__Aim of the exercise__
Write out the listing exactly, from its first line through the line holding "lin = [c / 12.92", but include none of the pictures.

__Exercise data__
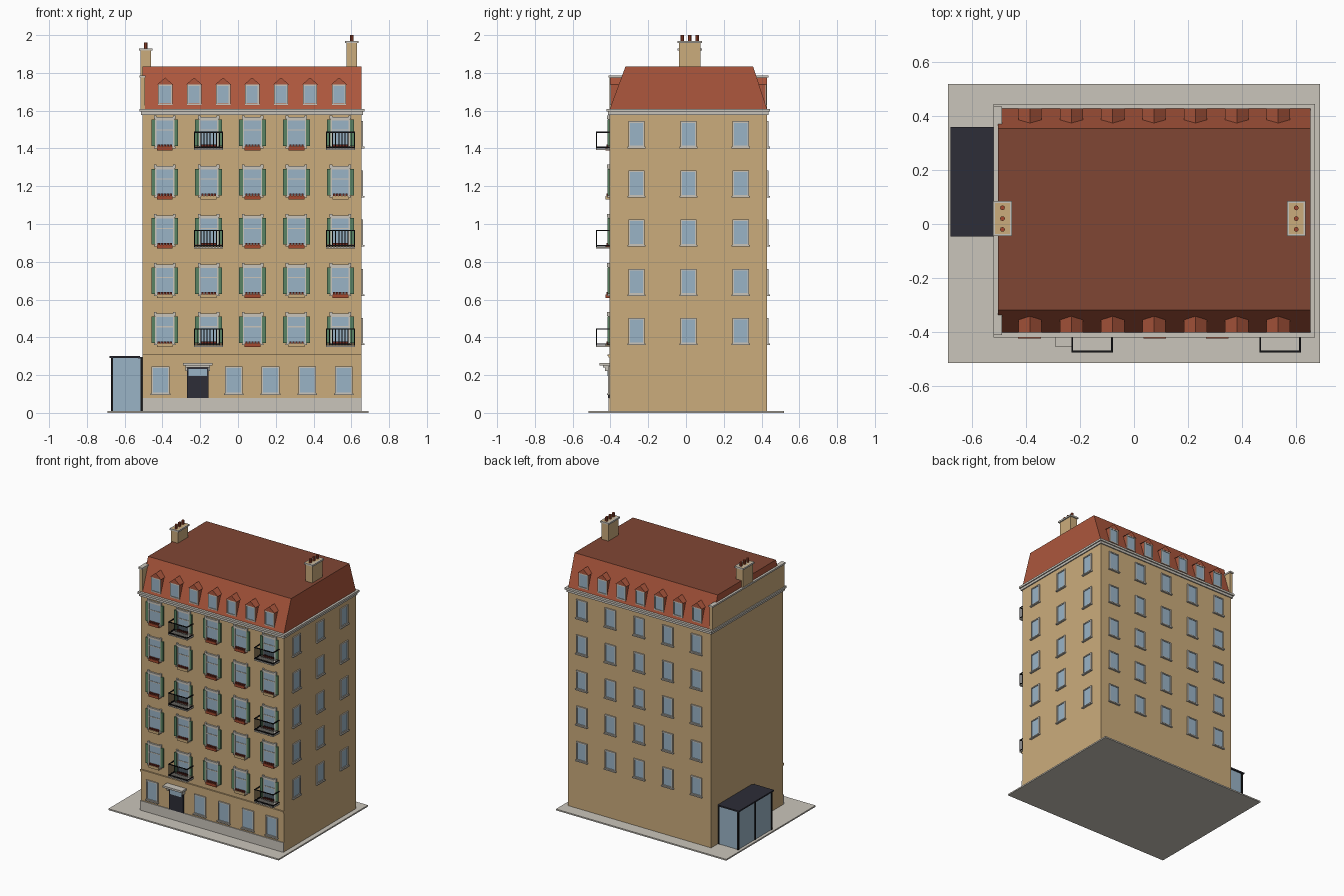
import bpy, bmesh, math
from mathutils import Vector

cube = bpy.data.objects.get("Cube")
if cube:
    bpy.data.objects.remove(cube, do_unlink=True)


def material(name, hexcode):
    rgb = [int(hexcode[i:i + 2], 16) / 255 for i in (0, 2, 4)]
    lin = [c / 12.92 if c < 0.04 else ((c + 0.055) / 1.055) ** 2.4 for c in rgb]
    m = bpy.data.materials.new(name)
    m.use_nodes = True
    m.diffuse_color = (*lin, 1)
    m.node_tree.nodes["Principled BSDF"].inputs["Base Color"].default_value = (*lin, 1)
    return m


WALL = material("sand_plaster", "cbac7c")
STONE = material("pale_stone", "cac5bb")
TILE = material("red_tile", "ad573d")
DECK = material("brown_roof_deck", "804634")
GLASS = material("blue_glass", "9ab4c6")
DARK = material("dark_metal", "2d2d37")
IRON = material("black_iron", "151517")
GREEN = material("green_shutter", "5a8463")
TERRACOTTA = material("terracotta", "a3492f")
FLOWER = material("dark_red_flower", "6e2a20")

X0, X1, Y0, Y1 = -0.505, 0.655, -0.405, 0.43   # main wall planes
parts = {}


def part(name, mat):
    """Mesh that gathers all pieces of one part."""
    if name not in parts:
        parts[name] = (bmesh.new(), mat)
    return parts[name][0]


def box(name, mat, x0, x1, y0, y1, z0, z1):
    bm = part(name, mat)
    verts = bmesh.ops.create_cube(bm, size=1)["verts"]
    for v in verts:
        v.co = Vector(((x0 + x1) / 2 + v.co.x * (x1 - x0),
                       (y0 + y1) / 2 + v.co.y * (y1 - y0),
                       (z0 + z1) / 2 + v.co.z * (z1 - z0)))


def prism(name, mat, profile, offset):
    """Extrude a closed 3D outline along an offset."""
    bm = part(name, mat)
    face = bm.faces.new([bm.verts.new(p) for p in profile])
    ext = bmesh.ops.extrude_face_region(bm, geom=[face], use_keep_orig=True)
    moved = [g for g in ext["geom"] if isinstance(g, bmesh.types.BMVert)]
    bmesh.ops.translate(bm, verts=moved, vec=offset)


def wall_box(side, name, mat, u, hw, z0, z1, d0, d1):
    """Box centred at u on a wall, from depth d0 to d1 outward."""
    name = side + "_" + name
    if side == "front":
        box(name, mat, u - hw, u + hw, Y0 - d1, Y0 - d0, z0, z1)
    elif side == "back":
        box(name, mat, u - hw, u + hw, Y1 + d0, Y1 + d1, z0, z1)
    else:
        box(name, mat, X1 + d0, X1 + d1, u - hw, u + hw, z0, z1)


def window(side, u, z, hw, h, bar=0.008, sill=True):
    wall_box(side, "window_glass", GLASS, u, hw - bar, z + bar, z + h - bar, -0.002, 0.003)
    for s in (-1, 1):
        wall_box(side, "window_frame", STONE, u + s * (hw - bar / 2), bar / 2, z, z + h, -0.002, 0.008)
    for a in (z, z + h - bar):
        wall_box(side, "window_frame", STONE, u, hw, a, a + bar, -0.002, 0.008)
    if sill:
        wall_box(side, "window_sill", STONE, u, hw + 0.005, z - 0.006, z + 0.002, -0.002, 0.014)


# Ground slab, main block, plinth and mouldings
box("ground_slab", STONE, -0.69, 0.69, -0.515, 0.52, 0, 0.01)
box("main_walls", WALL, X0, X1, Y0, Y1, 0.01, 1.6)
box("front_plinth", STONE, X0, X1, Y0 - 0.006, Y0, 0.01, 0.08)
box("floor_band", WALL, X0, X1, Y0 - 0.006, Y0, 0.294, 0.302)
box("floor_band", WALL, X0, X1, Y0 - 0.01, Y0, 0.302, 0.31)
for grow, z0, z1 in ((0.008, 1.578, 1.595), (0.016, 1.595, 1.61)):
    box("roof_cornice", STONE, X0 - grow, X1 + grow, Y0 - grow, Y1 + grow, z0, z1)

# Mansard roof with a darker flat deck
prism("mansard_roof", TILE, [(X0, Y0, 1.605), (X0, Y1, 1.605), (X0, 0.355, 1.835), (X0, -0.32, 1.835)],
      (X1 - X0, 0, 0))

# Fire wall rising beside the roof
box("fire_wall", WALL, X0 - 0.01, -0.492, Y0, Y1, 1.605, 1.775)
box("fire_wall_coping", STONE, X0 - 0.016, -0.489, Y0 - 0.006, Y1 + 0.006, 1.775, 1.787)

# Chimneys with three pots
for name, x, top, pot in (("left_chimney", -0.488, 1.93, 1.96), ("right_chimney", 0.602, 1.97, 2.0)):
    box(name, WALL, x - 0.027, x + 0.027, -0.038, 0.078, 1.7, top)
    box(name + "_cap", STONE, x - 0.035, x + 0.035, -0.045, 0.085, top - 0.012, top)
    for y in (-0.02, 0.02, 0.06):
        bm = part(name + "_pots", TERRACOTTA)
        vs = bmesh.ops.create_cone(bm, cap_ends=True, segments=8, radius1=0.009,
                                   radius2=0.009, depth=pot - top + 0.01)["verts"]
        bmesh.ops.translate(bm, verts=vs, vec=(x, y, (pot + top - 0.01) / 2))

# Dormers on both slopes
for side, face, inward in (("front", Y0 + 0.008, 1), ("back", Y1 - 0.008, -1)):
    for i in range(7):
        x = -0.386 + i * 0.1535
        ya, yb = sorted((face, face + inward * 0.05))
        box(side + "_dormer_bodies", TILE, x - 0.037, x + 0.037, ya, yb, 1.625, 1.742)
        prism(side + "_dormer_roofs", TILE,
              [(x - 0.043, face - inward * 0.006, 1.738), (x + 0.043, face - inward * 0.006, 1.738),
               (x, face - inward * 0.006, 1.775)], (0, inward * 0.065, 0))
        depth = -0.008
        wall_box(side, "dormer_glass", GLASS, x, 0.03, 1.64, 1.73, depth, depth + 0.002)
        for s in (-1, 1):
            wall_box(side, "dormer_frame", STONE, x + s * 0.034, 0.004, 1.63, 1.738, depth, depth + 0.005)
        for z in (1.63, 1.73):
            wall_box(side, "dormer_frame", STONE, x, 0.037, z, z + 0.008, depth, depth + 0.005)


def balcony(u, z):
    lo, hi, out = u - 0.077, u + 0.077, Y0 - 0.071
    box("balcony_slabs", STONE, lo, hi, out, Y0, z - 0.016, z - 0.008)
    for h in (-0.004, 0.076):
        box("balcony_rails", IRON, lo, hi, out, out + 0.006, z + h, z + h + 0.006)
        for x in (lo, hi - 0.006):
            box("balcony_rails", IRON, x, x + 0.006, out, Y0, z + h, z + h + 0.006)
    for i in range(10):
        x = lo + 0.003 + i * (hi - lo - 0.006) / 9
        box("balcony_bars", IRON, x - 0.0025, x + 0.0025, out, out + 0.005, z - 0.012, z + 0.08)


# Upper windows on front, back and right
columns = [-0.388 + i * 0.2325 for i in range(5)]
plain_boxes = {(0, 0), (0, 3), (1, 0), (1, 1), (1, 3), (3, 1), (3, 4)}
for row in range(5):
    z = 0.365 + row * 0.2605
    for u in (-0.262, 0.013, 0.29):
        window("right", u, z, 0.043, 0.137)
    for col, u in enumerate(columns):
        window("back", u, z, 0.043, 0.137)
        window("front", u, z, 0.052, 0.15)
        wall_box("front", "window_transom", STONE, u, 0.044, z + 0.088, z + 0.094, 0, 0.006)
        wall_box("front", "window_lintel", STONE, u, 0.057, z + 0.148, z + 0.16, 0, 0.012)
        for s in (-1, 1):
            wall_box("front", "lintel_ends", STONE, u + s * 0.05, 0.007, z + 0.16, z + 0.168, 0, 0.012)
            wall_box("front", "shutters", GREEN, u + s * 0.061, 0.01, z + 0.005, z + 0.145, 0, 0.01)
        for i in range(5):
            wall_box("front", "flowers", FLOWER, u + (i - 2) * 0.016, 0.006, z + 0.001, z + 0.014, 0.006, 0.017)
        if row % 2 == 0 and col in (1, 4):
            balcony(u, z)
        elif (row, col) in plain_boxes:
            wall_box("front", "plain_flower_boxes", WALL, u, 0.042, z - 0.017, z + 0.002, 0, 0.02)
        else:
            wall_box("front", "red_flower_boxes", TERRACOTTA, u, 0.042, z - 0.017, z + 0.002, 0, 0.02)

# Ground floor windows and entrance
for u in (-0.41, -0.022, 0.172, 0.367, 0.56):
    window("front", u, 0.1, 0.047, 0.145)
wall_box("front", "door", DARK, -0.213, 0.058, 0.08, 0.24, 0, 0.008)
wall_box("front", "door_glass", GLASS, -0.213, 0.048, 0.195, 0.232, 0, 0.011)
wall_box("front", "door_canopy", STONE, -0.213, 0.066, 0.24, 0.25, 0, 0.035)
wall_box("front", "door_canopy", STONE, -0.213, 0.078, 0.25, 0.264, 0, 0.052)
for s in (-1, 1):
    wall_box("front", "canopy_brackets", STONE, -0.213 + s * 0.06, 0.006, 0.222, 0.24, 0, 0.025)

# Glazed side shelter
box("shelter_glass", GLASS, -0.668, X0, -0.037, 0.349, 0.01, 0.29)
box("shelter_roof", DARK, -0.68, -0.52, -0.047, 0.36, 0.29, 0.3)
box("shelter_roof", DARK, -0.53, X0, -0.04, 0.352, 0.288, 0.297)
for y in (-0.037, 0.156, 0.349):
    box("shelter_posts", IRON, -0.673, -0.661, y - 0.006, y + 0.006, 0.01, 0.29)
for y in (-0.037, 0.349):
    box("shelter_posts", IRON, X0 - 0.012, X0, y - 0.004, y + 0.004, 0.01, 0.29)

# Turn every part into an object
for name, (bm, mat) in parts.items():
    bmesh.ops.recalc_face_normals(bm, faces=bm.faces)
    mesh = bpy.data.meshes.new(name)
    mesh.materials.append(mat)
    if name == "mansard_roof":
        mesh.materials.append(DECK)
        for f in bm.faces:
            f.material_index = 1 if f.normal.z > 0.9 else 0
    bm.to_mesh(mesh)
    bm.free()
    bpy.context.scene.collection.objects.link(bpy.data.objects.new(name, mesh))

__Problem solution__
import bpy, bmesh, math
from mathutils import Vector

cube = bpy.data.objects.get("Cube")
if cube:
    bpy.data.objects.remove(cube, do_unlink=True)


def material(name, hexcode):
    rgb = [int(hexcode[i:i + 2], 16) / 255 for i in (0, 2, 4)]
    lin = [c / 12.92 if c < 0.04 else ((c + 0.055) / 1.055) ** 2.4 for c in rgb]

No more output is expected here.